A gay teen was kicked out of his supposedly “inclusive” church when he wore Pride gear. But an even bigger part of his community rallied together to make him feel included.
Gabriel is a 13-year-old eighth grader in Lincoln, Nebraska. He played piano at church every Sunday with a music group, calling himself “a proud member of the church.”
“But then the elders of the church found out I was wearing pride gear,” he said.
The issue? A white T-shirt with a small rainbow on it that said, “True to you.”
That’s when things changed at the church. Gabriel was forced to step away from the music group.
“They told me, since I’m a leader, they wouldn’t want me promoting things that they’re against,” he said, probably referring to being gay.
His mother, Colleen, told KETV 7 News that she was surprised that the church reacted this way, saying that they describe themselves as inclusive and welcoming.
So she shared the story on Facebook, and it got attention: “It only took a matter of hours. It got really big, really fast.”
She didn’t share the name of the church, though, because she wanted to keep the story positive. And she got “overwhelmingly positive” responses.
A Facebook group called Drag Queen Story Hour Nebraska shared the teen’s story and created an address where people could send messages of support.
“Ryan and Ben, a couple about to get married sent a real nice letter,” Colleen said, going through the mail her family has gotten as a result of the story.
“I am a teacher and I have students who love and look up to me,” read another letter. “Sometimes it’s kids like you that need to teach grownups a thing or two.”

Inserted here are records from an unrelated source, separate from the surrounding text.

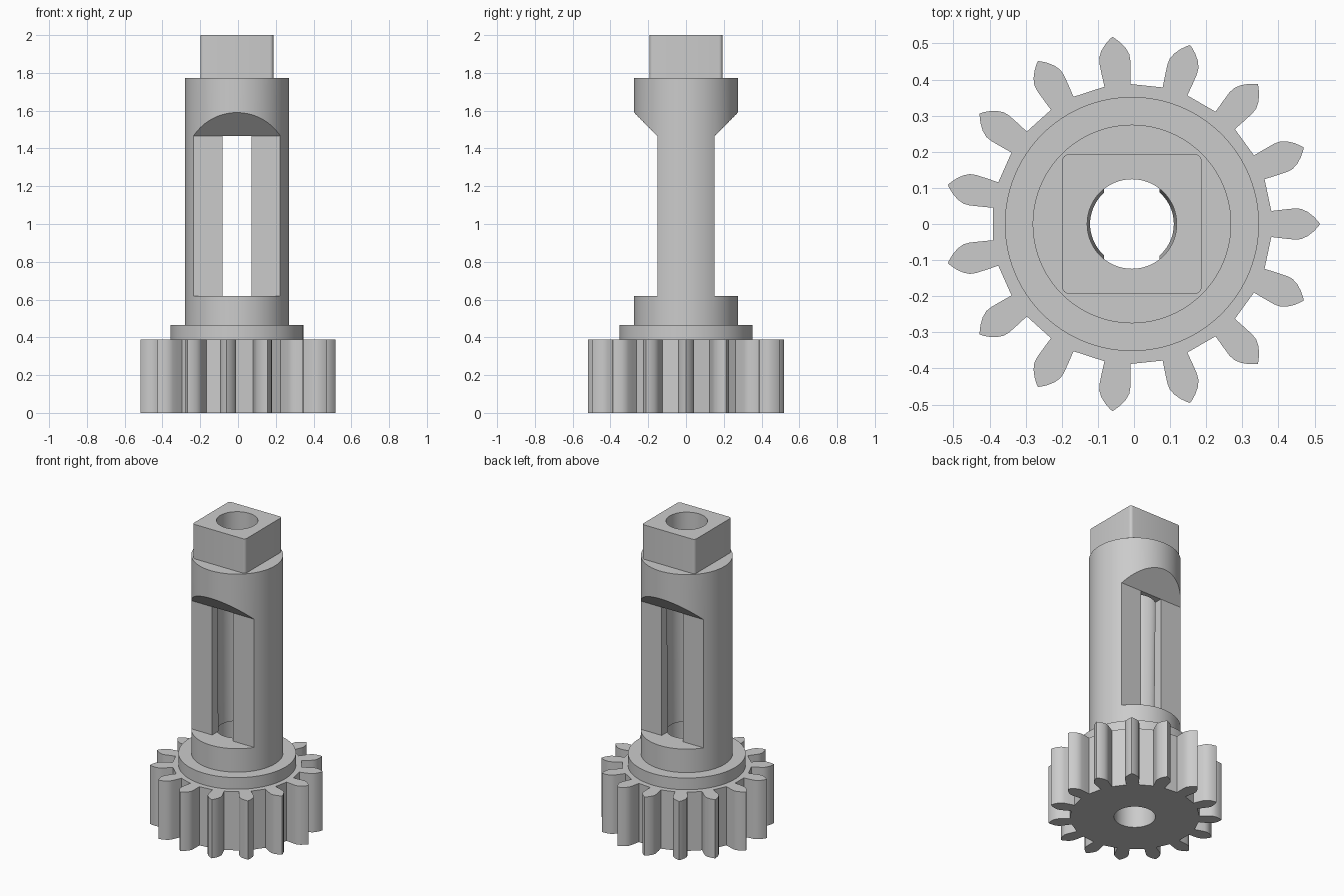
import bpy, bmesh, math
from mathutils import Vector

cube = bpy.data.objects.get("Cube")
if cube:
    bpy.data.objects.remove(cube, do_unlink=True)

AXIS = Vector((-0.0057, 0, 0))   # shaft axis
TEETH = 15
BORE = 0.124

grey = bpy.data.materials.new("plain grey")
grey.use_nodes = True
grey.diffuse_color = (0.6, 0.6, 0.6, 1)
grey.node_tree.nodes["Principled BSDF"].inputs["Base Color"].default_value = (0.6, 0.6, 0.6, 1)


def prism(name, outline, depth, to_point):
    """Extrude a 2D outline along a vector; to_point maps (a, b) to 3D."""
    bm = bmesh.new()
    face = bm.faces.new([bm.verts.new(to_point(a, b)) for a, b in outline])
    new = bmesh.ops.extrude_face_region(bm, geom=[face])["geom"]
    verts = [v for v in new if isinstance(v, bmesh.types.BMVert)]
    bmesh.ops.translate(bm, verts=verts, vec=depth)
    return finish(name, bm)


def finish(name, bm):
    bmesh.ops.recalc_face_normals(bm, faces=bm.faces)
    mesh = bpy.data.meshes.new(name)
    bm.to_mesh(mesh)
    bm.free()
    ob = bpy.data.objects.new(name, mesh)
    ob.location = AXIS
    mesh.materials.append(grey)
    bpy.context.collection.objects.link(ob)
    return ob


def lathe(name, profile, sides=96):
    """Closed solid of revolution from (radius, z) rings, with end caps."""
    bm = bmesh.new()
    rings = [[bm.verts.new((r * math.cos(math.tau * i / sides),
                            r * math.sin(math.tau * i / sides), z))
              for i in range(sides)] for r, z in profile]
    for low, high in zip(rings, rings[1:]):
        for i in range(sides):
            j = (i + 1) % sides
            bm.faces.new((low[i], low[j], high[j], high[i]))
    bm.faces.new(rings[0])
    bm.faces.new(rings[-1])
    return finish(name, bm)


def upright(z):
    return lambda a, b: (a, b, z)


def boolean(target, tool, operation="DIFFERENCE"):
    mod = target.modifiers.new(tool.name, "BOOLEAN")
    mod.operation = operation
    mod.solver = "EXACT"
    mod.object = tool
    bpy.context.view_layer.objects.active = target
    bpy.ops.object.modifier_apply(modifier=mod.name)
    bpy.data.objects.remove(tool, do_unlink=True)


# Gear outline: one half tooth, mirrored and repeated
half = [(0.386, 0.036), (0.42, 0.040), (0.45, 0.043), (0.468, 0.042),
        (0.486, 0.034), (0.503, 0.021), (0.516, 0.007)]
tooth = [(r, -t) for r, t in half] + [(0.521, 0)] + half[::-1]
outline = []
for k in range(TEETH):
    c, s = math.cos(math.tau * k / TEETH), math.sin(math.tau * k / TEETH)
    outline += [(r * c - t * s, r * s + t * c) for r, t in tooth]
gear = prism("gear", outline, (0, 0, 0.388), upright(0))

# Collar and round shaft
shaft = lathe("shaft", [(0.352, 0.388), (0.352, 0.465), (0.275, 0.465), (0.275, 1.773)])

# Square drive head with small rounded corners
head_outline = []
for q in range(4):
    for step in range(5):
        ang = math.radians(90 * q + 22.5 * step)
        sx, sy = ((1, 1), (-1, 1), (-1, -1), (1, -1))[q]
        head_outline.append((sx * 0.175 + 0.018 * math.cos(ang),
                             sy * 0.175 + 0.018 * math.sin(ang)))
head = prism("square_head", head_outline, (0, 0, 0.227), upright(1.773))

# Flats on the front and back of the shaft, sloping out at the top
for side in (-1, 1):
    flat = [(0.152, 0.62), (0.5, 0.62), (0.5, 1.815), (0.152, 1.467)]
    boolean(shaft, prism("flat_cutter", flat, (1, 0, 0),
                         lambda a, b: (-0.5, side * a, b)))

# Through slot between the flats
slot = [(-0.077, 0.62), (0.077, 0.62), (0.077, 1.467), (-0.077, 1.467)]
boolean(shaft, prism("slot_cutter", slot, (0, 0.8, 0), lambda a, b: (a, -0.4, b)))

# Central bore, narrowing slightly along the slot
bore = [(BORE, -0.1), (BORE, 0.62), (0.116, 0.621), (BORE, 1.467), (BORE, 2.1)]
for part in (gear, shaft, head):
    boolean(part, lathe("bore_cutter", bore, 64))

# Smooth shading with sharp edges kept
for part in (gear, shaft, head):
    bpy.ops.object.select_all(action="DESELECT")
    part.select_set(True)
    bpy.context.view_layer.objects.active = part
    bpy.ops.object.shade_smooth_by_angle(angle=math.radians(30))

Frank Roark, who owns a printing shop in Lincoln, saw the story and made 500 cards that said, “Love is never wrong” on them, a reference to Melissa Etheridge lyrics. He posted about them on Facebook and gave them to people who wanted to send Gabriel supportive messages.
“You took what could have been one of the worst experiences and turned them into one of the best experiences,” Colleen said, thanking Frank for his kindness.
“There’s a lot of good in the world and there’s a little bit of bad in the world,” Gabriel said he has learned from the incident. “But when the bad comes, the good comes too.”